I roasted some incredibly good tasting coffee by chance about six months ago using what I now see is a double roast. I have been trying to get close to its flavor for six months using a single roast without success. I used a pre-blend of 50% Kenya AA Auction Lot 211 Kiamabara and 50% Nicaragua Cup of Excellence El Regeso, both from SM. I roasted 62 grams of this blend in FR that I had been using for two years. I figure that the heating element had been getting hotter with age because the heat shut off after about five minutes (most likely the thermal limit switch tripping). I continue to roast and noted that the heat went on and off sporadically for the next ten minutes. I didn’t taste this coffee until three days after roasting but when I did (brewed with french press), it was incredible, with winey and dried fruit aromatic notes that I could still taste hours later. Since the fan motor continued even though the heat kicked out, the coffee was cooled between roasts. Who knows, maybe it was a triple or quadruple or quintuple roast. Anyway, we’ll never know because I threw away the old FR and bought a new one, which has of course has never yielded anything close to the same flavor as the old one. Maybe all I have to do now is turn the heating element on and off a few times, after splitting the control. Regards, Dan Sortwell
Dan, Similar story here. A couple of months ago my heat gun cut out in the middle of a roast. (It was more than likely a 1-1-1 ratio of Brazil Yellow Bourbon, Kenya Masai and Yemen Ismaili). The roast had cleared first crack but was nowhere near enough for espresso. After a few minutes of fiddling and waiting to see if the heat gun would start again, I finally put the beans into my Imex and completed the roast. I'm guessing there was a 5 minute delay between the two. That particular roast had a depth of flavour and smoothness that I'd love to replicate. I've tried stretching the roast out between cracks, but nothing as drastic as a 5 minute hiatus. Maybe something for the weekend. Regards, Gary On 6/30/05, Daniel Sortwell wrote: <Snip>

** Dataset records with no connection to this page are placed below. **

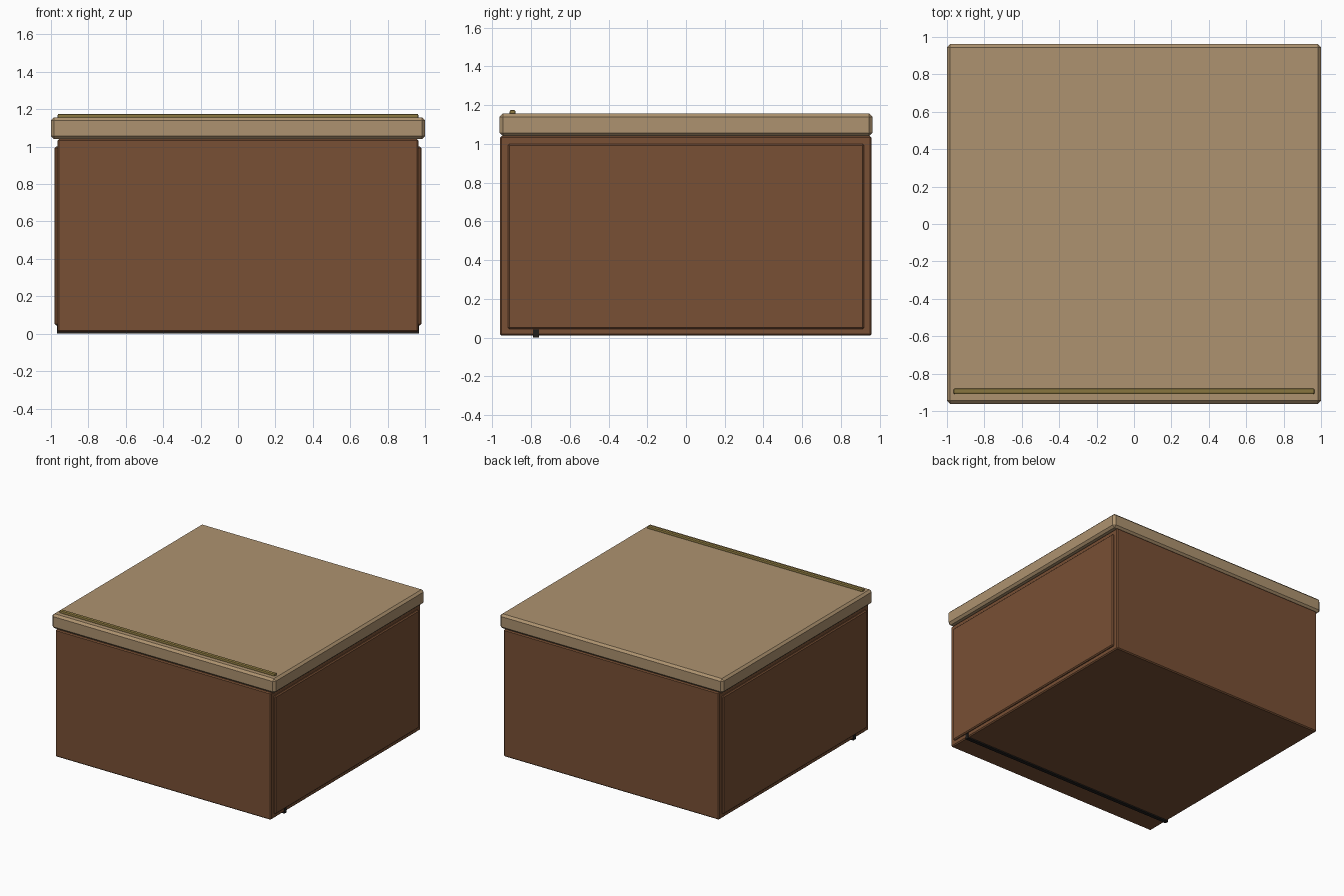
import bpy

if "Cube" in bpy.data.objects:
    bpy.data.objects.remove(bpy.data.objects["Cube"])


def material(name, rgb):
    m = bpy.data.materials.new(name)
    m.diffuse_color = (*rgb, 1)
    m.use_nodes = True
    m.node_tree.nodes["Principled BSDF"].inputs["Base Color"].default_value = m.diffuse_color
    return m


BROWN = material("brown_wood", (0.19, 0.08, 0.035))
TAN = material("tan_lid", (0.42, 0.29, 0.16))
GOLD = material("dark_gold", (0.25, 0.18, 0.05))
BLACK = material("black_trim", (0.015, 0.013, 0.012))


def box(name, x, y, z, mat, bevel=0.0, segments=1):
    """Box from (min, max) ranges on each axis, with optional bevelled edges."""
    lo, hi = zip(x, y, z)
    bpy.ops.mesh.primitive_cube_add(
        size=1, location=[(a + b) / 2 for a, b in zip(lo, hi)])
    ob = bpy.context.object
    ob.name = name
    ob.scale = [b - a for a, b in zip(lo, hi)]
    bpy.ops.object.transform_apply(location=False, rotation=False, scale=True)
    ob.data.materials.append(mat)
    if bevel:
        mod = ob.modifiers.new("bevel", 'BEVEL')
        mod.width = bevel
        mod.segments = segments
    return ob


# Main body
box("chest_body", (-0.965, 0.965), (-0.96, 0.957), (0.01, 1.04), BROWN, 0.008)

# Raised panels on the left and right sides
for side, label in ((-1, "left"), (1, "right")):
    xs = sorted((side * 0.955, side * 0.98))
    box(label + "_side_panel", xs, (-0.92, 0.92), (0.045, 1.0), BROWN, 0.008)

# Lid with chamfered edges
box("lid", (-1.0, 1.0), (-0.962, 0.962), (1.04, 1.157), TAN, 0.017)

# Thin rounded rail along the front of the lid
box("lid_rail", (-0.965, 0.965), (-0.91, -0.88), (1.145, 1.175), GOLD, 0.008, 2)

# Thin strip under the body near the front
box("base_strip", (-0.968, 0.968), (-0.79, -0.76), (0.0, 0.043), BLACK)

Looking further into the chance double roast achieved with the FR+, the heating element would have gotten cooler with age, not hotter. I believe what happened was simply that the thermal limit switch was cutting in and out for some reason. This commercial roaster claims that double roasting results in "increase in perceived body" and "development of unusual fruity and spicy flavor notes":http://www.matthewalgie.com/find_out/lab-roastit.htmlRegards, Dan Sortwell
I happened upon double roasting several years ago by accident when I under-roasted a batch of fine beans and didn't want to consign them to the trashcan. I thought I had invented something until I researched it. Not only was this a common practice in Italy until time and profit were more important than quality, but it is being used today in Europe by a few. There are two roasters in Ireland and London who specialize in it. Plus while I was at the SCAA conference this year I spoke to a European businessman who is responsible for most of the commercial coffee distribution for all of the EU. He told me that Illy has begun to use double roasting again for a new gourmet espresso blend they will sell. He was doubtful if their package label will say how they are doing the roast but he has been inside of their roasting plant and watched it being done. They may not want this to be advertised because of the contraversy. Jeffrey Pawlan
I was muddling over just how I would actually use the soon-to-be-rolling RKDrum to roast samples for comparison brewing/ cupping. Multimode roasting was the solution. I brew in a 10 cup Technivorm, so that's how I would test. I will roast a 1# sample to the lightest roast level in the notes- hopefully until the beans start turning a nice even brown after 1st Crack, and cool it. Depending on the notes, I might brew a 50g sample at that light roast level, or stick it in the Fresh Roast and nurse it further- to the outliers of 2nd crack, cool-age 24- brew a pot, etc. If I happen to find the suggestion of a sweet spot, I'll drum roast 5degrees lower, then try to hit it reliably in the air roaster. I'm a chicken, and there's no backing a roast down. Maybe that's why I'm paranoid about slamming on the brakes when I think I'm done. In the vernacular of my kids, it seems rather anal to abandon a roast to its own devices and let it acvance on its own after a certain point, coasting in , as it were. I'd rather drive it home and park it in the garage with the parking brake set. Cheers -RayO, aka Opa! Kyle Anderson is a Prince! Solis and Baratza are back on the list!!